▶ _THE PROBLEM_: Consider the entries below. Count the lines holding the string "Vector" and state the number only.

▶ _ENTRIES PROVIDED_:
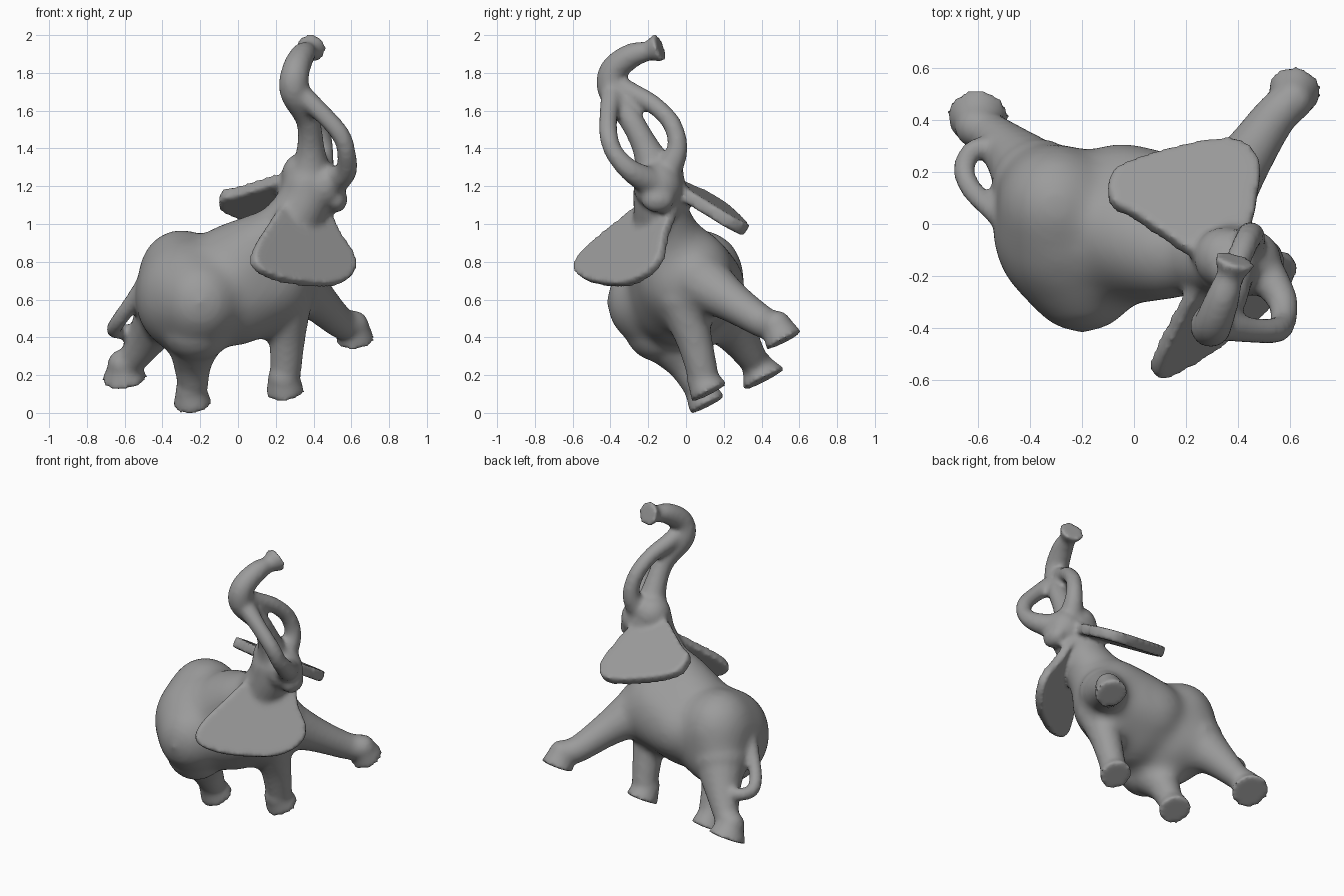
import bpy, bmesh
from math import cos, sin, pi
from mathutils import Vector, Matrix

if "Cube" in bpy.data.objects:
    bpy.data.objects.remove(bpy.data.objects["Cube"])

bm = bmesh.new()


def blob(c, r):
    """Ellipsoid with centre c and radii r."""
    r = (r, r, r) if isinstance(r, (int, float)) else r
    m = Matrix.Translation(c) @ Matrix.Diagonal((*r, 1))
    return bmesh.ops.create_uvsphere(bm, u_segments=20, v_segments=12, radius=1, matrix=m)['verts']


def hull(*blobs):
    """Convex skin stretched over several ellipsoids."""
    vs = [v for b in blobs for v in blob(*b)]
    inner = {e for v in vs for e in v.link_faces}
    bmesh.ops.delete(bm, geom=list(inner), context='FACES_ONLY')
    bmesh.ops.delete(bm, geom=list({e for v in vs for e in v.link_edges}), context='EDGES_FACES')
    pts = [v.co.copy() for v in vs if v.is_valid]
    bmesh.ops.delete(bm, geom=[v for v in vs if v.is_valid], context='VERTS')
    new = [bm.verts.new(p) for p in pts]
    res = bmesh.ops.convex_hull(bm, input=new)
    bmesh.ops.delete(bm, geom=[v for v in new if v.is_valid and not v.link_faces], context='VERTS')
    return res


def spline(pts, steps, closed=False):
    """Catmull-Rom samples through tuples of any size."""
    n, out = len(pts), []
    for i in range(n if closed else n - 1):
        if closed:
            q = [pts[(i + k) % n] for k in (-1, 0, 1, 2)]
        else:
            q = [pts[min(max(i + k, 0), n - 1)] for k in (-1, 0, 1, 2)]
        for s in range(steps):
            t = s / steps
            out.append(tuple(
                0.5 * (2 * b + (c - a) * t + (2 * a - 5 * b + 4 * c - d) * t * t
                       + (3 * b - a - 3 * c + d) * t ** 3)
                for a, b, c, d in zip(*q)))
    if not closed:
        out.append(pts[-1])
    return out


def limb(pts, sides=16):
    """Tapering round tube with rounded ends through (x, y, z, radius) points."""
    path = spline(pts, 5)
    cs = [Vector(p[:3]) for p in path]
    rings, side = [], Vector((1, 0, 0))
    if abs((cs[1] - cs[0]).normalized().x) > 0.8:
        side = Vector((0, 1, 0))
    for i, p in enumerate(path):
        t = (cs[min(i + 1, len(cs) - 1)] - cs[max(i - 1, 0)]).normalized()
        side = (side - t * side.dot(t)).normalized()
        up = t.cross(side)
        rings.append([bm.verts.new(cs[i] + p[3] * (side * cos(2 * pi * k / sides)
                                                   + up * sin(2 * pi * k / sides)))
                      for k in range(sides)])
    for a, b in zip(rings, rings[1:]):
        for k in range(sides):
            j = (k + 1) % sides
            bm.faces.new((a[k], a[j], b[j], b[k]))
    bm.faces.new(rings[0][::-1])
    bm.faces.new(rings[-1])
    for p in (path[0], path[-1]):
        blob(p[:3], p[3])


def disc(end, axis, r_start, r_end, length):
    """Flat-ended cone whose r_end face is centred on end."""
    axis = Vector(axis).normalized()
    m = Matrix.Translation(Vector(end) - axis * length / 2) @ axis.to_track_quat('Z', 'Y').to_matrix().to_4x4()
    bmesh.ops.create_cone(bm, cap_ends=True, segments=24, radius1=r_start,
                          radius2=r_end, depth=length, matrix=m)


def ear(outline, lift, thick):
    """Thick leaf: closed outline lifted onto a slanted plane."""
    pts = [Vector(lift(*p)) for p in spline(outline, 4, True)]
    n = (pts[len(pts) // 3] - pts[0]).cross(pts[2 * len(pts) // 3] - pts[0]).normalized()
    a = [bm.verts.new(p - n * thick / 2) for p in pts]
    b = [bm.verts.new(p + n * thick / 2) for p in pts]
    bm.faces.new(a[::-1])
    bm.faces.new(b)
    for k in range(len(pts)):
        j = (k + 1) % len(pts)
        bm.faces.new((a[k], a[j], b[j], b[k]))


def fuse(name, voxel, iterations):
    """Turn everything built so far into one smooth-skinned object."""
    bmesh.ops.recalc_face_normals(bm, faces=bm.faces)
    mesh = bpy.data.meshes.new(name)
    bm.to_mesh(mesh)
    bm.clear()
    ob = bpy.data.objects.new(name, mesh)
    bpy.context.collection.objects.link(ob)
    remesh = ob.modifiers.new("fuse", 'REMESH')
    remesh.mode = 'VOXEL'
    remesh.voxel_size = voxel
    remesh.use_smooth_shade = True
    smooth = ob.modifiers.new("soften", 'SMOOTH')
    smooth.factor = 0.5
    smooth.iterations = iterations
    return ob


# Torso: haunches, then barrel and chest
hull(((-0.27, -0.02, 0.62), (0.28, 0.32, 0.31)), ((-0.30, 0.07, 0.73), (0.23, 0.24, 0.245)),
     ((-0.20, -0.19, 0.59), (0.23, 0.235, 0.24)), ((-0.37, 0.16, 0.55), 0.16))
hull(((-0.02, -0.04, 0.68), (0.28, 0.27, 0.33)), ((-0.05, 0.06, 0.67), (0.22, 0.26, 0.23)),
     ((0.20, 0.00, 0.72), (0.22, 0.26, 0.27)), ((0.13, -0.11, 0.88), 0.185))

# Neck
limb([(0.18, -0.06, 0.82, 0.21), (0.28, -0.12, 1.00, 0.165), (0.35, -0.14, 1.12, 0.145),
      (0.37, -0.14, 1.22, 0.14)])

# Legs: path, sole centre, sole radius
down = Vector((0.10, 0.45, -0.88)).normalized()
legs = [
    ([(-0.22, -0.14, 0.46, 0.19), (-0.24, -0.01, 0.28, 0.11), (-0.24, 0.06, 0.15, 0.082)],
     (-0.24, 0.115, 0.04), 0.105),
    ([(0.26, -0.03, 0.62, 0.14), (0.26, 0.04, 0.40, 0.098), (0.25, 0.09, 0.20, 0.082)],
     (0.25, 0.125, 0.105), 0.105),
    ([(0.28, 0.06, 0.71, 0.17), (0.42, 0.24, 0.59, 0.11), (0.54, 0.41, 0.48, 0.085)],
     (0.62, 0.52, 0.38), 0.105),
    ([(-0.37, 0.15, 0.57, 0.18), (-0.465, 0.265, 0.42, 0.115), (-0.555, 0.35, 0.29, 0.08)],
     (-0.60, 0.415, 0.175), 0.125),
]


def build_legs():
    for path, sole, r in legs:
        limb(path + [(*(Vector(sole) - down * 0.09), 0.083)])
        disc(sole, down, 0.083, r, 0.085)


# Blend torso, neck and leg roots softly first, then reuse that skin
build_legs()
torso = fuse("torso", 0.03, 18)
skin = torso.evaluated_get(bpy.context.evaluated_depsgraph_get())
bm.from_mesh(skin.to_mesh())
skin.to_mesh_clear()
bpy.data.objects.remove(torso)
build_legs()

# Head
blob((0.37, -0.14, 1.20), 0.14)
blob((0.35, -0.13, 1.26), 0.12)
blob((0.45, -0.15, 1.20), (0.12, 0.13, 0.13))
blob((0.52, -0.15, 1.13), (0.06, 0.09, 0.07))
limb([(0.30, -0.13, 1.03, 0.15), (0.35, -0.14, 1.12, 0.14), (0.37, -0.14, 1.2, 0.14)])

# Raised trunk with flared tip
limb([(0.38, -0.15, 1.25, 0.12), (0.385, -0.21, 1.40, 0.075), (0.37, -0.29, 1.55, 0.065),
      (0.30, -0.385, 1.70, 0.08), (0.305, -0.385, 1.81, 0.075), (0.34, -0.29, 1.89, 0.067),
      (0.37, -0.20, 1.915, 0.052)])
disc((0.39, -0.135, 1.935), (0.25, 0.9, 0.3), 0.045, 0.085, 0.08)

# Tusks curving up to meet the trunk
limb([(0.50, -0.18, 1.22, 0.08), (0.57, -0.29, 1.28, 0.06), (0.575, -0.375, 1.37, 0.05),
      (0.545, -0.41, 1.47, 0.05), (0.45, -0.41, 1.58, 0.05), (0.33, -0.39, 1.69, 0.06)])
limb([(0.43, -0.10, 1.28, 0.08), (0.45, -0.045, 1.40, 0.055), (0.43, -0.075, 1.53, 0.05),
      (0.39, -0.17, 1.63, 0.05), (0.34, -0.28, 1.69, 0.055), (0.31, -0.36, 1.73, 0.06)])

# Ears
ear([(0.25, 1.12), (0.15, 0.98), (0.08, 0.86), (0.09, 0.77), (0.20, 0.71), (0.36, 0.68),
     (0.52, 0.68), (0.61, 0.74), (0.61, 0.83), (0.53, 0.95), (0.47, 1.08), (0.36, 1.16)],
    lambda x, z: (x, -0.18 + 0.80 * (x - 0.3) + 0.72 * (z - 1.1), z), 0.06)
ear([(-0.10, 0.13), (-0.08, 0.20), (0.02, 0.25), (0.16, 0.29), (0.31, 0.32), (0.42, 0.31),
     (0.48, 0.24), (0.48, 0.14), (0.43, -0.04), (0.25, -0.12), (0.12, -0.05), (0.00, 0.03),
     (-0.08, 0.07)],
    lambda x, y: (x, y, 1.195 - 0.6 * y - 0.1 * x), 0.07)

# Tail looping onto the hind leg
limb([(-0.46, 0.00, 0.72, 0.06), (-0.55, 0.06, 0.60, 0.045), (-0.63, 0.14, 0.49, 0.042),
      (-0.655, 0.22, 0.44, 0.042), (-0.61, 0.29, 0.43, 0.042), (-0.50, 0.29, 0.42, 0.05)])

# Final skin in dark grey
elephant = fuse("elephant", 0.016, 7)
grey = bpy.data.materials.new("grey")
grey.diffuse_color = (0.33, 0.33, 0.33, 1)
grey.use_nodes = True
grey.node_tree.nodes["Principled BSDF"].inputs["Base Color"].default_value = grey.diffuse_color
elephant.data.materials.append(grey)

▶ _RESPONSE AREA_: 9